- Aim of the exercise:
Look through the records that follow. Copy every line containing the word "radians".

Dataset entries
--

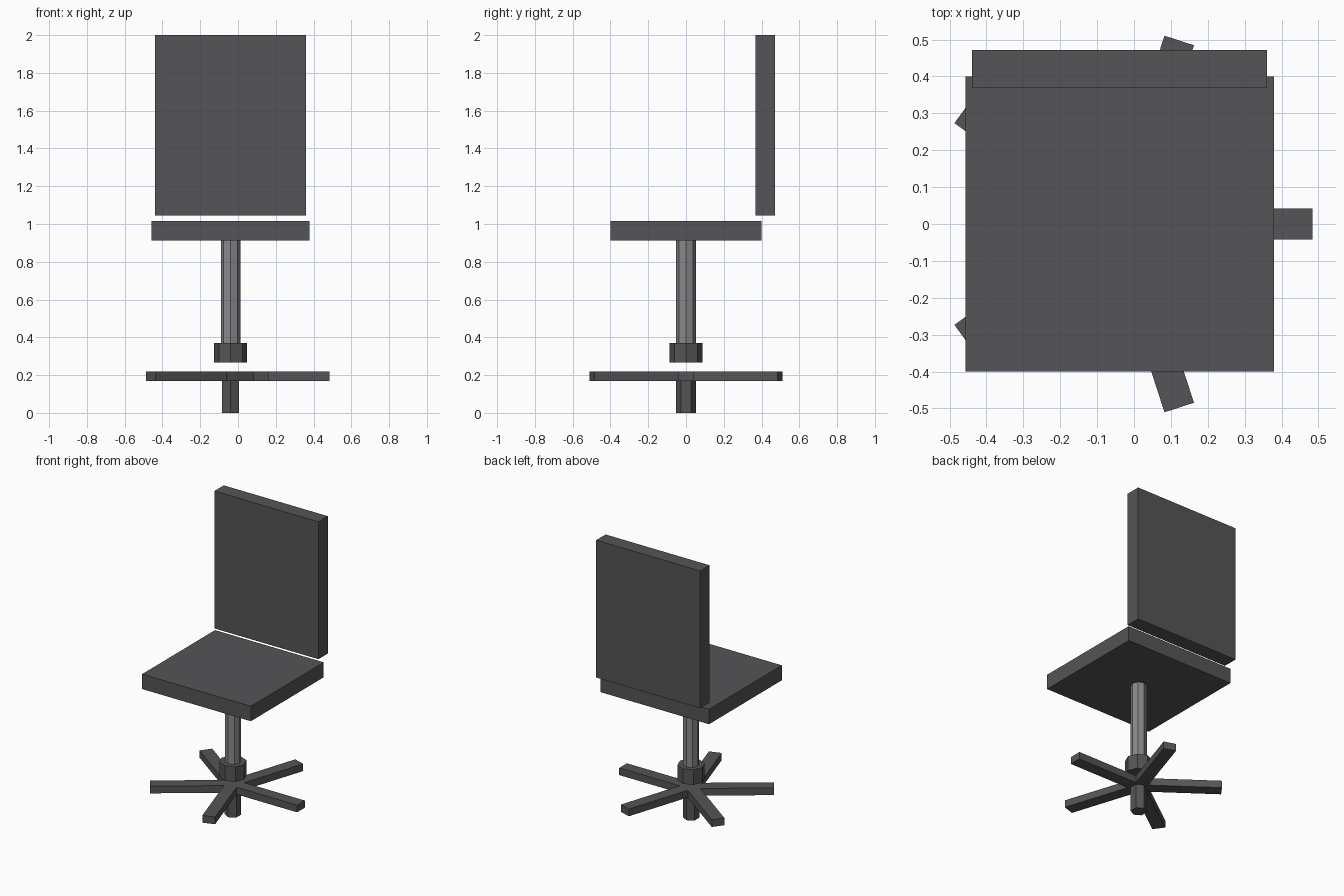
import bpy
from math import radians, cos, sin
from mathutils import Matrix

if "Cube" in bpy.data.objects:
    bpy.data.objects.remove(bpy.data.objects["Cube"])

CX = -0.039  # swivel axis x


def material(name, v):
    m = bpy.data.materials.new(name)
    m.diffuse_color = (v, v, v * 1.05, 1)
    m.use_nodes = True
    m.node_tree.nodes["Principled BSDF"].inputs["Base Color"].default_value = m.diffuse_color
    return m


dark = material("dark_plastic", 0.09)
metal = material("grey_metal", 0.25)


def box(name, lo, hi, mat):
    size = [b - a for a, b in zip(lo, hi)]
    mid = [(a + b) / 2 for a, b in zip(lo, hi)]
    bpy.ops.mesh.primitive_cube_add(size=1)
    ob = bpy.context.object
    ob.name = name
    ob.data.transform(Matrix.Translation(mid) @ Matrix.Diagonal((*size, 1)))
    ob.data.materials.append(mat)
    return ob


def prism(name, sides, radius, z0, z1, mat):
    # Blender puts the first corner on +y
    bpy.ops.mesh.primitive_cylinder_add(vertices=sides, radius=radius, depth=z1 - z0,
                                        location=(CX, 0, (z0 + z1) / 2))
    ob = bpy.context.object
    ob.name = name
    ob.data.materials.append(mat)
    return ob


# Seat and backrest
box("seat", (-0.457, -0.4, 0.912), (0.379, 0.4, 1.016), dark)
box("backrest", (-0.439, 0.368, 1.045), (0.361, 0.471, 2.0), dark)

# Column, collar and hexagonal foot
prism("column", 8, 0.052, 0.365, 0.915, metal)
prism("collar", 8, 0.087, 0.266, 0.37, dark)
prism("foot", 6, 0.052, 0.0, 0.175, dark)

# Five star legs radiating from the axis
for i in range(5):
    leg = box(f"star_leg_{i + 1}", (0, -0.042, 0.17), (0.523, 0.042, 0.22), dark)
    leg.location.x = CX
    leg.rotation_euler.z = radians(72 * i)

--

- Reply:
from math import radians, cos, sin
    leg.rotation_euler.z = radians(72 * i)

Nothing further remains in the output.